PARIS: What do you mean?
SUNDBERG: How many phone chargers do you have? Are you charging your phone all the time?
PARIS: I just have one. I charge it when I wake up, I charge it before the gym, and I charge it after the gym, and then at bed. I don’t do much. I don’t leave my apartment much. That’s the thing. I don’t go out. I’m not out in the street that much.
SUNDBERG: So do you feel like your friends are down for the ride? Like they’re here for it?
PARIS: I’ve cut off tons of my friends already just because I don’t like the way they’re reacting, and acting, and being leechy. I don’t care. If we can’t grow together, then what’s the point of being friends? It’s not symbiotic. So I’m all down for helping each other out and stuff, but a lot of my friends have been shitty and try to take things. And I’m like, “I’m done.” I have very little tolerance for people who aren’t good to me. I know that I’m a positive force in other people’s lives, and if you’re not going to be the same back, then I don’t have any time.

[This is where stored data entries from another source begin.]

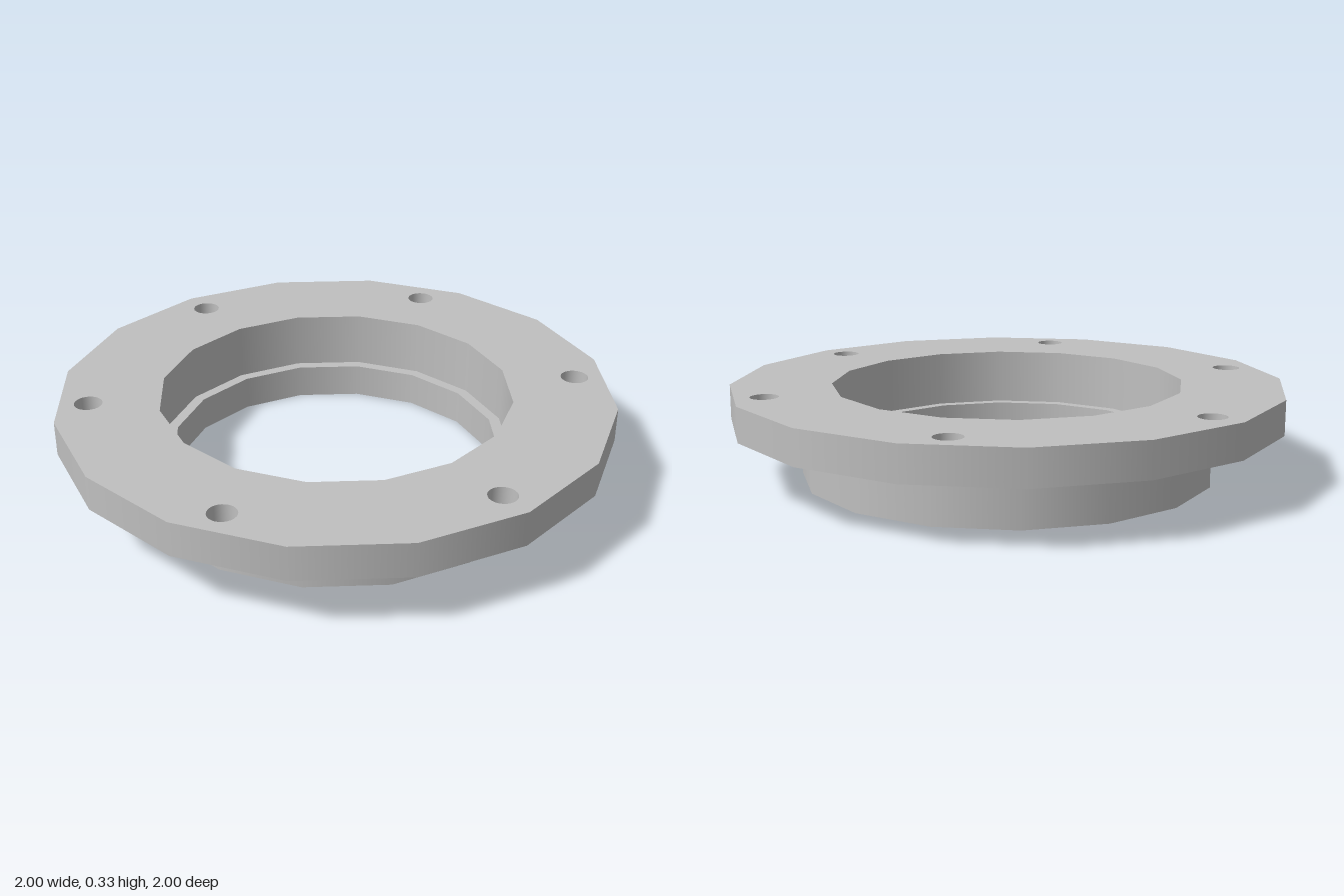
import * as THREE from 'three';

const SIDES = 16;
const OUTER = 1, NECK = 0.75, BORE = 0.635, LIP = 0.595; // radii
const TOP = 0.33, UNDER = 0.205, STEP = 0.126;           // heights
const HOLE = 0.05, HOLE_CIRCLE = 0.88;

export function createModel() {
  const model = new THREE.Group();
  model.name = 'flangedCollar';
  const metal = new THREE.MeshStandardMaterial({ color: 0xc0c0c0 });
  metal.name = 'grey metal';

  const add = (name, geometry) => {
    const mesh = new THREE.Mesh(geometry, metal);
    mesh.name = name;
    model.add(mesh);
    return mesh;
  };

  // Upright wall: faces outward when y0 < y1, inward when y0 > y1
  const wall = (r, y0, y1, sides = SIDES) =>
    new THREE.LatheGeometry([new THREE.Vector2(r, y0), new THREE.Vector2(r, y1)], sides);

  const polygon = (r) => Array.from({ length: SIDES }, (_, i) => {
    const a = (i / SIDES) * Math.PI * 2;
    return new THREE.Vector2(Math.cos(a) * r, Math.sin(a) * r);
  });

  const boltCentres = Array.from({ length: 6 }, (_, i) => {
    const a = Math.PI / 2 + (i * Math.PI) / 3;
    return new THREE.Vector2(Math.cos(a) * HOLE_CIRCLE, Math.sin(a) * HOLE_CIRCLE);
  });

  // Level ring face, optionally pierced by the bolt holes
  const ring = (outer, inner, y, up, bolts = false) => {
    const shape = new THREE.Shape(polygon(outer));
    shape.holes.push(new THREE.Path(polygon(inner)));
    if (bolts) {
      for (const c of boltCentres) {
        shape.holes.push(new THREE.Path().absarc(c.x, c.y, HOLE, 0, Math.PI * 2, true));
      }
    }
    return new THREE.ShapeGeometry(shape, 12)
      .rotateX(up ? -Math.PI / 2 : Math.PI / 2)
      .translate(0, y, 0);
  };

  // Flange
  add('flangeTop', ring(OUTER, BORE, TOP, true, true));
  add('flangeRim', wall(OUTER, UNDER, TOP));
  add('flangeUnderside', ring(OUTER, NECK, UNDER, false, true));

  // Neck
  add('neckWall', wall(NECK, 0, UNDER));
  add('neckBottom', ring(NECK, LIP, 0, false));

  // Stepped bore
  add('upperBore', wall(BORE, TOP, STEP));
  add('boreStep', ring(BORE, LIP, STEP, true));
  add('lowerBore', wall(LIP, STEP, 0));

  // Bolt hole walls
  for (const c of boltCentres) {
    add('boltHole', wall(HOLE, TOP, UNDER, 24)).position.set(c.x, 0, c.y);
  }
  return model;
}
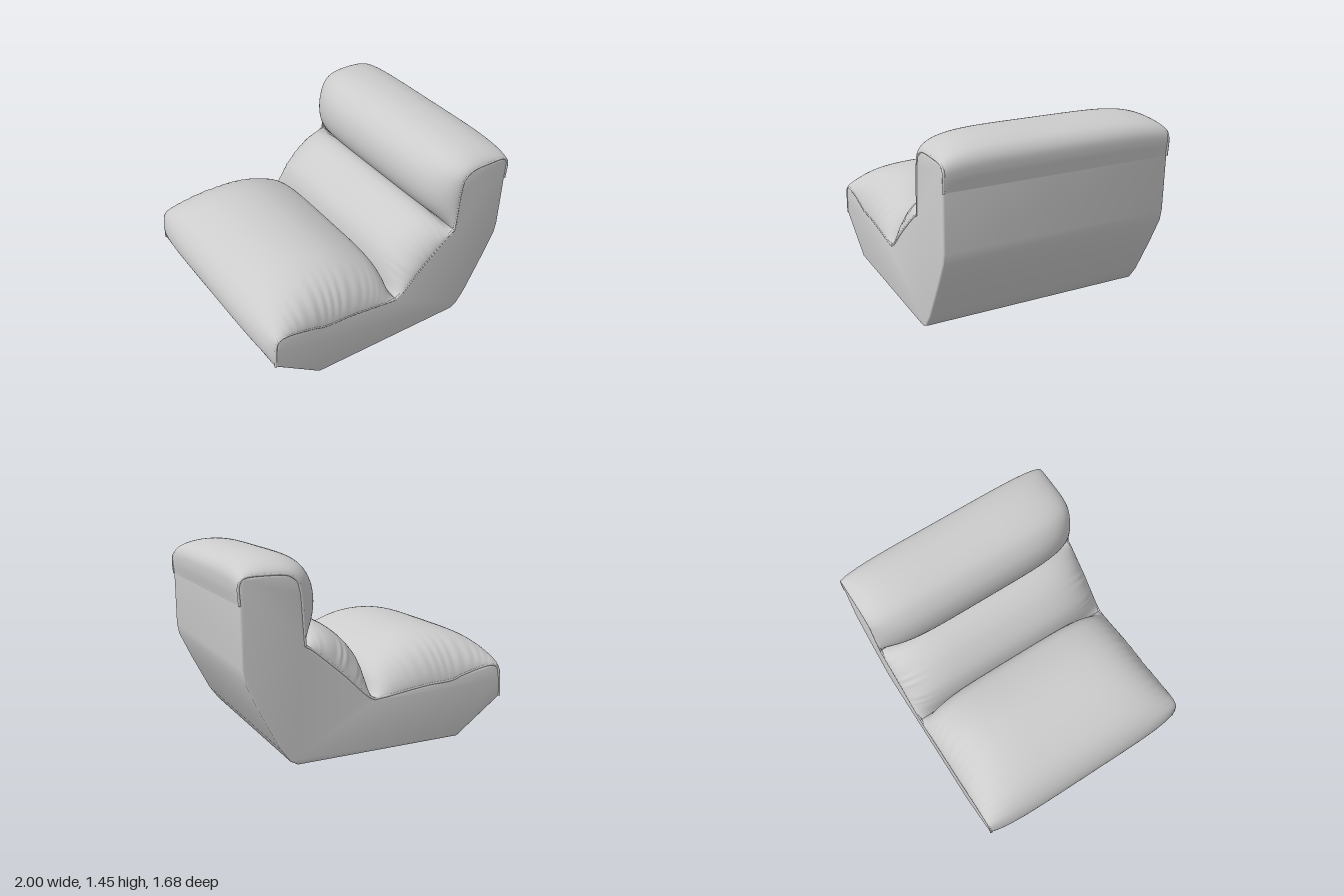
import * as THREE from 'three';
import { toCreasedNormals } from 'three/addons/utils/BufferGeometryUtils.js';

const HALF = 0.835; // half the width of the chair
const pts = (list, z = 0) => list.map(([x, y]) => new THREE.Vector3(x, y, z));
const curveOf = (list, z) => new THREE.CatmullRomCurve3(pts(list, z), false, 'centripetal');

// Seams where the cushions meet the shell, from front to back
const seatSeam = [[-0.945, 0.37], [-0.94, 0.5], [-0.925, 0.58], [-0.88, 0.605], [-0.64, 0.56], [-0.55, 0.53], [-0.35, 0.515], [0.0, 0.465], [0.05, 0.46]];
const lumbarSeam = [[0.05, 0.46], [0.1, 0.49], [0.26, 0.64], [0.4, 0.76], [0.5, 0.84], [0.545, 0.865]];
const headSeam = [[0.545, 0.865], [0.555, 1.0], [0.57, 1.2], [0.59, 1.28], [0.65, 1.325], [0.8, 1.335], [0.95, 1.32], [0.978, 1.28], [0.975, 1.15]];
// Lower outline of the shell, from the back round to the front
const underside = [[0.97, 0.75], [0.955, 0.67], [0.86, 0.47], [0.72, 0.2], [0.65, 0.105], [0.6, 0.08], [-0.6, 0.115]];

// Puffed outlines of the cushions at mid width
const seatPuff = [[-0.95, 0.37], [-0.995, 0.46], [-0.995, 0.56], [-0.95, 0.66], [-0.86, 0.75], [-0.7, 0.82], [-0.5, 0.85], [-0.3, 0.83], [-0.12, 0.765], [0.0, 0.69], [0.05, 0.61], [0.055, 0.46]];
const lumbarPuff = [[0.05, 0.46], [0.05, 0.62], [0.085, 0.74], [0.16, 0.84], [0.27, 0.925], [0.39, 0.963], [0.47, 0.945], [0.545, 0.865]];
const headPuff = [[0.545, 0.865], [0.46, 0.95], [0.405, 1.05], [0.39, 1.17], [0.42, 1.29], [0.5, 1.39], [0.6, 1.435], [0.72, 1.45], [0.85, 1.437], [0.95, 1.395], [0.99, 1.34], [0.995, 1.26], [0.975, 1.15]];

// Cushion: section swells from the seam at each side to the full puff in the middle
function cushionGeometry(seam, puff, pleats) {
  const cols = 120, rows = 64;
  const a = curveOf(seam).getSpacedPoints(cols);
  const b = curveOf(puff).getSpacedPoints(cols);
  const pos = [], idx = [];
  for (let j = 0; j <= rows; j++) {
    const s = Math.sin((j / rows - 0.5) * Math.PI);
    const e = Math.abs(s);
    const swell = Math.pow(Math.max(0, 1 - e ** 5), 0.6);
    for (let i = 0; i <= cols; i++) {
      const t = i / cols;
      // gathered pleats fading away from the side seams
      const wave = Math.sin(t * pleats * 6.283 + 1.5 * Math.sin(t * 23));
      const gather = 0.07 * wave * e ** 12 * Math.sin(Math.PI * t) ** 2;
      const p = a[i].clone().lerp(b[i], swell * (1 + (pleats ? gather : 0)));
      pos.push(p.x, p.y, s * HALF);
      if (i < cols && j < rows) {
        const k = j * (cols + 1) + i, n = k + cols + 1;
        idx.push(k, n, k + 1, k + 1, n, n + 1);
      }
    }
  }
  const g = new THREE.BufferGeometry();
  g.setAttribute('position', new THREE.Float32BufferAttribute(pos, 3));
  g.setIndex(idx);
  g.computeVertexNormals();
  return g;
}

export function createModel() {
  const group = new THREE.Group();
  const fabric = new THREE.MeshStandardMaterial({ color: 0xcccccc, side: THREE.DoubleSide });
  fabric.name = 'light grey';
  const add = (name, geometry, parent = group) => {
    const m = new THREE.Mesh(geometry, fabric);
    m.name = name;
    parent.add(m);
    return m;
  };

  // Shell: side outline extruded across the width with softened edges
  const outline = [...seatSeam, ...lumbarSeam.slice(1), ...headSeam.slice(1), ...underside];
  const shape = new THREE.Shape(outline.map(([x, y]) => new THREE.Vector2(x, y)));
  const bevel = 0.014;
  const shell = new THREE.ExtrudeGeometry(shape, {
    depth: 2 * (HALF - bevel), bevelEnabled: true, bevelThickness: bevel,
    bevelSize: bevel, bevelOffset: -bevel, bevelSegments: 3,
  });
  shell.translate(0, 0, -(HALF - bevel));
  add('shell', toCreasedNormals(shell, 0.55));

  // Cushions
  add('seatCushion', cushionGeometry(seatSeam, seatPuff, 19));
  add('lumbarCushion', cushionGeometry(lumbarSeam, lumbarPuff, 9));
  add('headCushion', cushionGeometry(headSeam, headPuff, 0));

  // Piping along the side seams
  for (const side of [-1, 1]) {
    for (const seam of [seatSeam, lumbarSeam, headSeam]) {
      add('piping', new THREE.TubeGeometry(curveOf(seam, side * (HALF - 0.006)), 60, 0.009, 8));
    }
  }

  // Feet: narrow casters at the front, wide twin-wheel casters at the back
  for (const z of [-0.48, 0.48]) {
    const front = new THREE.Group();
    front.name = 'frontFoot';
    front.position.set(-0.335, 0, z);
    add('mountPlate', new THREE.CylinderGeometry(0.06, 0.05, 0.025, 20), front).position.y = 0.095;
    add('stem', new THREE.CylinderGeometry(0.035, 0.035, 0.06, 16), front).position.y = 0.065;
    add('wheel', new THREE.CylinderGeometry(0.037, 0.037, 0.08, 16).rotateZ(Math.PI / 2), front).position.y = 0.037;
    group.add(front);

    const back = new THREE.Group();
    back.name = 'backFoot';
    back.position.set(0.35, 0, z);
    add('block', new THREE.BoxGeometry(0.08, 0.08, 0.06), back).position.y = 0.055;
    for (const dx of [-0.05, 0.05]) {
      add('wheel', new THREE.CylinderGeometry(0.038, 0.036, 0.065, 16), back).position.set(dx, 0.046, 0);
    }
    group.add(back);
  }
  return group;
}
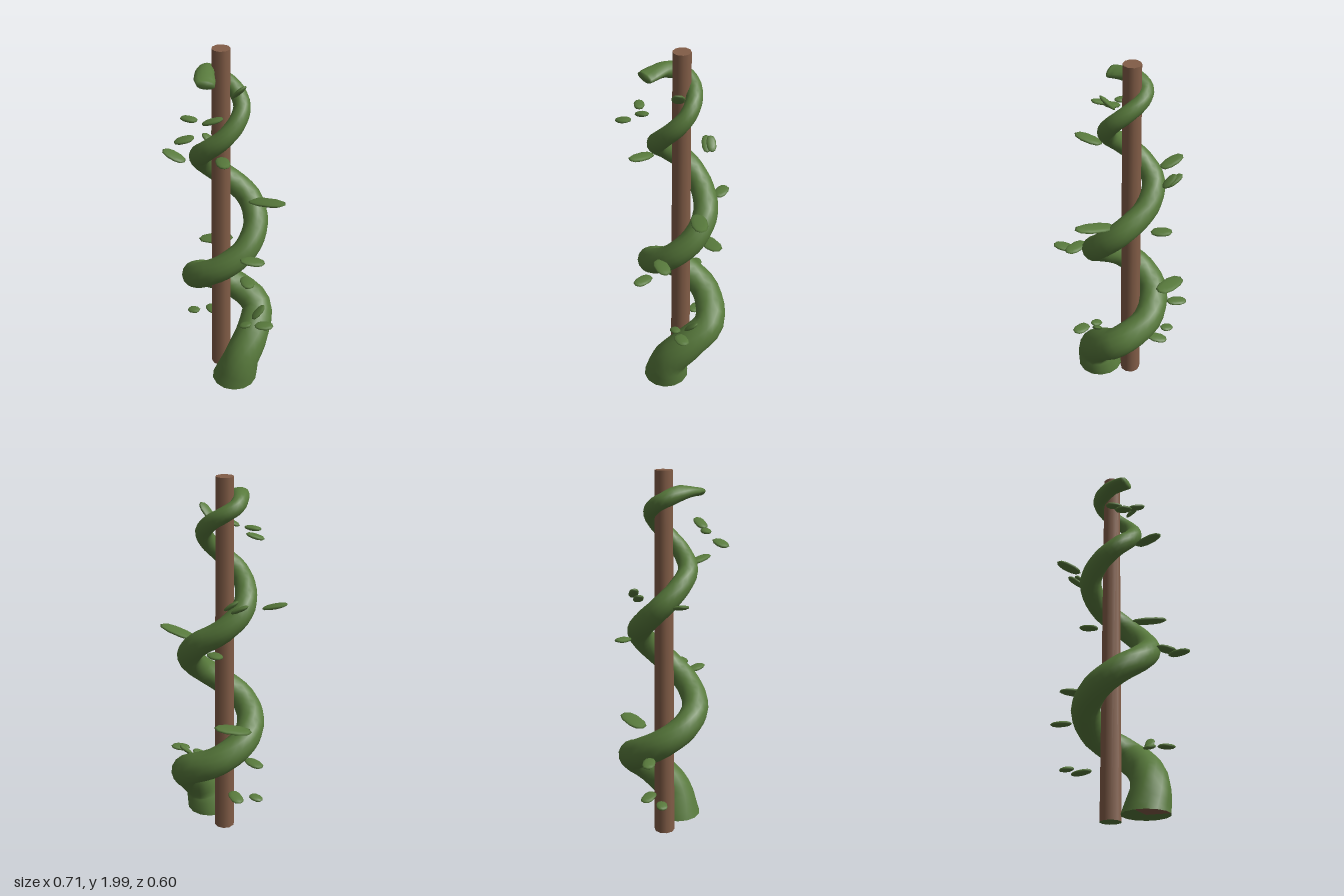
import * as THREE from 'three';

const green = new THREE.MeshStandardMaterial({ color: 0x587a3c });
green.name = 'leaf green';
const brown = new THREE.MeshStandardMaterial({ color: 0x825d47 });
brown.name = 'wood brown';

const UP = new THREE.Vector3(0, 1, 0);

// Vine centre line and radius: x, y, z, r
const VINE = [
  [0.122, 0.035, 0.028, 0.126], [0.149, 0.17, 0.0, 0.102], [0.136, 0.29, -0.1, 0.095],
  [0.06, 0.4, -0.21, 0.085], [-0.11, 0.495, -0.165, 0.08], [-0.178, 0.585, -0.03, 0.077],
  [-0.135, 0.665, 0.085, 0.074], [-0.03, 0.745, 0.135, 0.071], [0.09, 0.835, 0.085, 0.069],
  [0.15, 0.93, -0.02, 0.067], [0.12, 1.035, -0.125, 0.066], [0.02, 1.14, -0.17, 0.065],
  [-0.11, 1.235, -0.12, 0.062], [-0.163, 1.33, -0.03, 0.06], [-0.12, 1.415, 0.05, 0.056],
  [-0.03, 1.495, 0.092, 0.052], [0.05, 1.575, 0.05, 0.048], [0.075, 1.65, -0.02, 0.046],
  [0.055, 1.715, -0.075, 0.043], [-0.01, 1.775, -0.097, 0.042], [-0.085, 1.825, -0.075, 0.04],
  [-0.115, 1.86, -0.02, 0.04], [-0.07, 1.89, 0.055, 0.048], [-0.01, 1.89, 0.112, 0.052],
  [0.025, 1.885, 0.14, 0.045],
];

function vineGeometry(sides = 14, perSpan = 4) {
  const curve = new THREE.CatmullRomCurve3(VINE.map(p => new THREE.Vector3(p[0], p[1], p[2])));
  const spans = VINE.length - 1, steps = spans * perSpan;
  const pos = [], index = [];
  let rows = 0;
  const addRing = (t, scale) => {
    const c = curve.getPoint(t), T = curve.getTangent(t);
    // The foot is cut level
    T.lerp(UP, Math.max(0, 1 - t * spans)).normalize();
    const k = Math.min(Math.floor(t * spans), spans - 1);
    const r = THREE.MathUtils.lerp(VINE[k][3], VINE[k + 1][3], t * spans - k) * scale;
    // The tip flattens into a blade
    const flat = 1 - 0.55 * THREE.MathUtils.smoothstep(t, 0.88, 0.97);
    const side = new THREE.Vector3(c.x + 0.03, 0, c.z + 0.03);
    side.addScaledVector(T, -side.dot(T)).normalize();
    const other = T.clone().cross(side);
    for (let j = 0; j < sides; j++) {
      const a = (j / sides) * Math.PI * 2;
      const p = c.clone().addScaledVector(side, Math.cos(a) * r).addScaledVector(other, Math.sin(a) * r * flat);
      pos.push(p.x, p.y, p.z);
    }
    rows++;
  };
  addRing(0, 0);
  addRing(0, 1);
  for (let i = 0; i <= steps; i++) addRing(i / steps, 1);
  addRing(1, 0);
  for (let i = 0; i < rows - 1; i++) {
    for (let j = 0; j < sides; j++) {
      const a = i * sides + j, b = i * sides + (j + 1) % sides;
      index.push(a, b, a + sides, b, b + sides, a + sides);
    }
  }
  const geo = new THREE.BufferGeometry();
  geo.setAttribute('position', new THREE.Float32BufferAttribute(pos, 3));
  geo.setIndex(index);
  geo.computeVertexNormals();
  // Woody patch on the front of the foot's underside
  const from = (sides - 4) * 6, to = sides * 6;
  geo.addGroup(0, from, 0);
  geo.addGroup(from, to - from, 1);
  geo.addGroup(to, index.length - to, 0);
  return geo;
}

// Flat pebble with a blunt outline
function leafGeometry() {
  const geo = new THREE.SphereGeometry(1, 10, 6);
  const p = geo.attributes.position;
  const blunt = v => Math.sign(v) * Math.abs(v) ** 0.85;
  for (let i = 0; i < p.count; i++) p.setXYZ(i, blunt(p.getX(i)), p.getY(i), blunt(p.getZ(i)));
  return geo;
}

// Leaves: centre, half-length vector, half width
const LEAVES = [
  [[-0.268, 0.267, -0.02], [-0.036, -0.006, 0.01], 0.028],
  [[-0.192, 0.275, -0.1], [-0.05, -0.008, -0.02], 0.033],
  [[-0.302, 0.525, -0.083], [-0.055, -0.005, 0], 0.032],
  [[-0.232, 0.735, -0.172], [-0.075, -0.01, 0.06], 0.045],
  [[-0.16, 1.15, -0.23], [-0.05, 0.005, -0.02], 0.033],
  [[-0.287, 1.36, 0.08], [-0.062, 0.02, 0.02], 0.035],
  [[-0.24, 1.39, -0.137], [-0.045, 0.025, 0.01], 0.025],
  [[-0.21, 1.41, -0.165], [-0.035, 0.028, 0.01], 0.024],
  [[0.168, 1.17, -0.155], [0.105, 0.022, -0.025], 0.04],
  [[0.243, 0.92, 0.025], [0.055, -0.002, -0.035], 0.036],
  [[0.295, 0.862, 0.117], [0.05, 0.005, 0.03], 0.032],
  [[0.245, 0.418, -0.08], [0.042, 0.004, -0.03], 0.033],
  [[0.15, 0.397, -0.03], [0.028, 0.01, -0.02], 0.025],
  [[0.162, 0.445, -0.12], [0.012, 0.035, -0.035], 0.024],
  [[0.14, 1.518, 0.14], [0.06, 0.013, 0.045], 0.033],
  [[0.075, 1.72, 0.145], [0.045, 0.02, -0.025], 0.029],
  [[-0.05, 1.7, 0.182], [0.045, 0.002, -0.01], 0.025],
  [[-0.006, 1.632, 0.256], [0.038, 0.014, -0.03], 0.034],
  [[0.073, 1.81, -0.032], [0.035, 0.038, -0.005], 0.031],
];

export function createModel() {
  const group = new THREE.Group();
  group.name = 'climbingVine';

  // Slightly tapered pole with a green underside
  const pole = new THREE.Mesh(new THREE.CylinderGeometry(0.046, 0.056, 1.99, 10), [brown, brown, green]);
  pole.name = 'pole';
  pole.position.set(-0.047, 1.005, -0.031);
  group.add(pole);

  const vine = new THREE.Mesh(vineGeometry(), [green, brown]);
  vine.name = 'vine';
  group.add(vine);

  // Thin leaves around the vine
  const leafGeo = leafGeometry();
  const leaves = new THREE.Group();
  leaves.name = 'leaves';
  LEAVES.forEach(([c, d, width]) => {
    const X = new THREE.Vector3(...d), length = X.length();
    X.normalize();
    const Z = X.clone().cross(UP).normalize();
    const Y = Z.clone().cross(X);
    const leaf = new THREE.Mesh(leafGeo, green);
    leaf.name = 'leaf';
    leaf.quaternion.setFromRotationMatrix(new THREE.Matrix4().makeBasis(X, Y, Z));
    leaf.scale.set(length * 1.03, 0.012, width * 1.08);
    leaf.position.set(...c);
    leaves.add(leaf);
  });
  group.add(leaves);
  return group;
}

SUNDBERG: What do you think made you that way?
PARIS: I’ve been like this from a young age. Oh my gosh, in fifth grade, I remember my mom picked me up from school, and I was sobbing. She was like, “What’s wrong?” And I’m like, “I just feel like people come to me when they need something, when they need advice, they want anything. They just take, and take, and take from me and they don’t give anything back. I don’t know what it is.”
And she was like, “You have to understand that from a young age you have to guard yourself. She was like, it’s a mosquito in a fucking—what is it? The light box. They’ll keep coming to you, and zapping themselves, and going away, and coming back. You have to protect yourself because people will take your whole life because you have a lot to offer emotionally, and intelligence-wise. They will just keep taking and you can’t give everybody everything. That’s why I isolate myself a lot. I don’t want to live in L.A. I don’t want a lot of friends.
SUNDBERG: I’ve been thinking about your adrenaline levels. This is my confession.
PARIS: I think that most people underutilize their bodies. I want to do ultra-marathons. I want to do extreme sports. I want to walk across the Arctic. Did you see that guy? The one Joe Rogan Experience podcast I watched was where the guy fucking drags the 300-pound sled across the Arctic, and I want to do that. I’ve never been interested in doing something half-assed. I’d never run before, and I signed up for a marathon.
If I’m going to do TikTok, I’m going to be the best at it. I’ve been preserving energy for this.